DATA TO EXAMINE =
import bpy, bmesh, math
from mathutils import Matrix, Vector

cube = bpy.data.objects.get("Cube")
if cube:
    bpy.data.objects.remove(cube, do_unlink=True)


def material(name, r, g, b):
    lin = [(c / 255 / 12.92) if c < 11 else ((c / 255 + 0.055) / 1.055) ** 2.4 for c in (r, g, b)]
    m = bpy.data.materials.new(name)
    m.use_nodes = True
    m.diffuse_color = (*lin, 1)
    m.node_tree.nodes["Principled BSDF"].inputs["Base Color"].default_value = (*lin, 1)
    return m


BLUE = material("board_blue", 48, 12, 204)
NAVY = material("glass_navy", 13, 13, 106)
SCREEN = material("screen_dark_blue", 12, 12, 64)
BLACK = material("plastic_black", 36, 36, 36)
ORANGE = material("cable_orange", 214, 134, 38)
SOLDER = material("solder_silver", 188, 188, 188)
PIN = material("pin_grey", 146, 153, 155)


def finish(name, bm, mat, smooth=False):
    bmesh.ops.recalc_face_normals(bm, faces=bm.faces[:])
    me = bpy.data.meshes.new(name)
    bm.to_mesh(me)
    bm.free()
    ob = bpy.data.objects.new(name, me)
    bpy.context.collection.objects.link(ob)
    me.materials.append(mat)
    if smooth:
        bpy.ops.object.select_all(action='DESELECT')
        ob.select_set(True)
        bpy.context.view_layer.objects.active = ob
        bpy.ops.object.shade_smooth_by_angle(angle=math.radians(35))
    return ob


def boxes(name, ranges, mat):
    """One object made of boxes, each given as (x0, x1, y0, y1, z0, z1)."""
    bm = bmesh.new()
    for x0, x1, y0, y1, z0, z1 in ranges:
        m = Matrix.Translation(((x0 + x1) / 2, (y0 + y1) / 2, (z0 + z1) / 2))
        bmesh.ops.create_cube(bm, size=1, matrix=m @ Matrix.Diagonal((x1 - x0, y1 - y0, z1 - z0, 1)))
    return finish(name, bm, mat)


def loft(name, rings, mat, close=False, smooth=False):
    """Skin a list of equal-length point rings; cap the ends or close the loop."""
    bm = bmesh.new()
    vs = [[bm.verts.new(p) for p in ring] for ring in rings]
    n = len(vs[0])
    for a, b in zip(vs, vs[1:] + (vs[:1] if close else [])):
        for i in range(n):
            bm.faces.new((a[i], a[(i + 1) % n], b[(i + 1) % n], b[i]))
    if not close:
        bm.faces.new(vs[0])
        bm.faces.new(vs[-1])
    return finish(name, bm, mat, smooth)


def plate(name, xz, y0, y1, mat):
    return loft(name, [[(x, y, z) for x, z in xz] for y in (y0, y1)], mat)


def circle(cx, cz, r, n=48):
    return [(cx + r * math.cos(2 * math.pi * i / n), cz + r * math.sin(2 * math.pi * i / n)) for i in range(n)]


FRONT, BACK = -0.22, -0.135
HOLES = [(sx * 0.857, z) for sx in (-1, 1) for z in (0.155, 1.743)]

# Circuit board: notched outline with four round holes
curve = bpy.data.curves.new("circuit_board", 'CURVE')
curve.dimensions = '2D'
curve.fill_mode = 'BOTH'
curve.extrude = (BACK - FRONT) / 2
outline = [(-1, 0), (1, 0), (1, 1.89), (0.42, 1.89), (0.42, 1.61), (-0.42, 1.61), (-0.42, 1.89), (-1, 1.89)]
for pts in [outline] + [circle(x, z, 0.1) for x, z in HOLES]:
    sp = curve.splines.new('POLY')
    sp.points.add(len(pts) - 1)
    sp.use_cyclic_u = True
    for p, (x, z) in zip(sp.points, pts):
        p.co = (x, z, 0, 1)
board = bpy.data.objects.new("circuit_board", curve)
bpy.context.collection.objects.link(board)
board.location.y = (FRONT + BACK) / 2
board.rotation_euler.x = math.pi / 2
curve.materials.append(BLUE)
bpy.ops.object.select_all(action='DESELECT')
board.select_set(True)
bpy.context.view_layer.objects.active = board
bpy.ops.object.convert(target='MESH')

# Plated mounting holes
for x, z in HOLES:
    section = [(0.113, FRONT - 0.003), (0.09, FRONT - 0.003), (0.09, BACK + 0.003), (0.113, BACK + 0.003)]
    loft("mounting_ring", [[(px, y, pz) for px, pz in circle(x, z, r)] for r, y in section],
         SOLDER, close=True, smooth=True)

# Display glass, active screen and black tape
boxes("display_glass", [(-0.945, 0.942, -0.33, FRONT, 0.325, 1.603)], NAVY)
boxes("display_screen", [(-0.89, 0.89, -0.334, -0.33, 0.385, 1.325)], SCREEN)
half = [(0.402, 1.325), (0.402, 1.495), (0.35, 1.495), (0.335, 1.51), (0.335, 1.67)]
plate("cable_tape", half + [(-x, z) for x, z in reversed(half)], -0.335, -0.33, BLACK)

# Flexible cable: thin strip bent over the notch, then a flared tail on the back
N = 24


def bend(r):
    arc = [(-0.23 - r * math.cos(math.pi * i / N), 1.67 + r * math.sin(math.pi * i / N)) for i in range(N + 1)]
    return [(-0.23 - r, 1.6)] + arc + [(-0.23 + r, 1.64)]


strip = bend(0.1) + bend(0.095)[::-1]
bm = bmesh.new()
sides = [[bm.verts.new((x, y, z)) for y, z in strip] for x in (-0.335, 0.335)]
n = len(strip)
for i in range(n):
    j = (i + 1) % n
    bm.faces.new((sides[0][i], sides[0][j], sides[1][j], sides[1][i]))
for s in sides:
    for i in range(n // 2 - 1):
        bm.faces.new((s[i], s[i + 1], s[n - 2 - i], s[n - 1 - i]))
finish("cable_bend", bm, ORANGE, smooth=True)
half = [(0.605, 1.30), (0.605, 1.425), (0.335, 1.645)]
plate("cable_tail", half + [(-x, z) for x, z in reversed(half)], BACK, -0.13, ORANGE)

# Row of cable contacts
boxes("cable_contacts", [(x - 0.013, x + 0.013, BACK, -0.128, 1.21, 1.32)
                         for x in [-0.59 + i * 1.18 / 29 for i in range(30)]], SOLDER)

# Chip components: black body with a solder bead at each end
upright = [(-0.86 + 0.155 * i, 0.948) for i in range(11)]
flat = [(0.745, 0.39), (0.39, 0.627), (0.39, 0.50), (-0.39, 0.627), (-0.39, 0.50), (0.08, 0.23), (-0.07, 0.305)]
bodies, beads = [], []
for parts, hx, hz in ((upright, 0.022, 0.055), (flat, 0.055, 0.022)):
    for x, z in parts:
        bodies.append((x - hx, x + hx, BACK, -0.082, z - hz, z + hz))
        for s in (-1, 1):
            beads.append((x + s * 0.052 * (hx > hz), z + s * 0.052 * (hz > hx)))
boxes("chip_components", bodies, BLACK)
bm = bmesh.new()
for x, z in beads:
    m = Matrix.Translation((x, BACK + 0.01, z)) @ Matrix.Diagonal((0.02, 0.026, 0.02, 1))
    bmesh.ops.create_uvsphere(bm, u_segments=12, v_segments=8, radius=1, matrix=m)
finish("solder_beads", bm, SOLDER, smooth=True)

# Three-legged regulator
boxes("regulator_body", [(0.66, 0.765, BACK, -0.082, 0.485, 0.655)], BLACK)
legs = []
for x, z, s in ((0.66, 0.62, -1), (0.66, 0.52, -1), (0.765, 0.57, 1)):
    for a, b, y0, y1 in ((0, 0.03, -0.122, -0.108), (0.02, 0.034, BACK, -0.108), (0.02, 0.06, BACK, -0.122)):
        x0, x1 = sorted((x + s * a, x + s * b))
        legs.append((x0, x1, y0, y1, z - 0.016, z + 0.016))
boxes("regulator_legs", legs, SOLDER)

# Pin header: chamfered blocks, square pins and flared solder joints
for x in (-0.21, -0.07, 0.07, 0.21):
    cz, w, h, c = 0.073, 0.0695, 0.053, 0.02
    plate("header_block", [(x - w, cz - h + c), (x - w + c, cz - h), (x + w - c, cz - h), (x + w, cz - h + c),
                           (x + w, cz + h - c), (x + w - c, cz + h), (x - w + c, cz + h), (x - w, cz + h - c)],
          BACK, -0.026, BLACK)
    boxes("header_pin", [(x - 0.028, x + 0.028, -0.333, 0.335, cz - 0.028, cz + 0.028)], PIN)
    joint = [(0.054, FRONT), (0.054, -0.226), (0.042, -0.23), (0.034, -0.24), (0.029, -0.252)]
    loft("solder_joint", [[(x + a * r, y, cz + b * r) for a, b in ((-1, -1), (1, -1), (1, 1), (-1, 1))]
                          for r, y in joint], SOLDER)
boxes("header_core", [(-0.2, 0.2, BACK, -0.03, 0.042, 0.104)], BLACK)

EXERCISE REQUIREMENTS = In the listing above, find the line with "# Row of cable contacts" and the line with "# Chip components: black", then reproduce both and every line between them exactly.

TASK SOLUTION =
# Row of cable contacts
boxes("cable_contacts", [(x - 0.013, x + 0.013, BACK, -0.128, 1.21, 1.32)
                         for x in [-0.59 + i * 1.18 / 29 for i in range(30)]], SOLDER)

# Chip components: black body with a solder bead at each end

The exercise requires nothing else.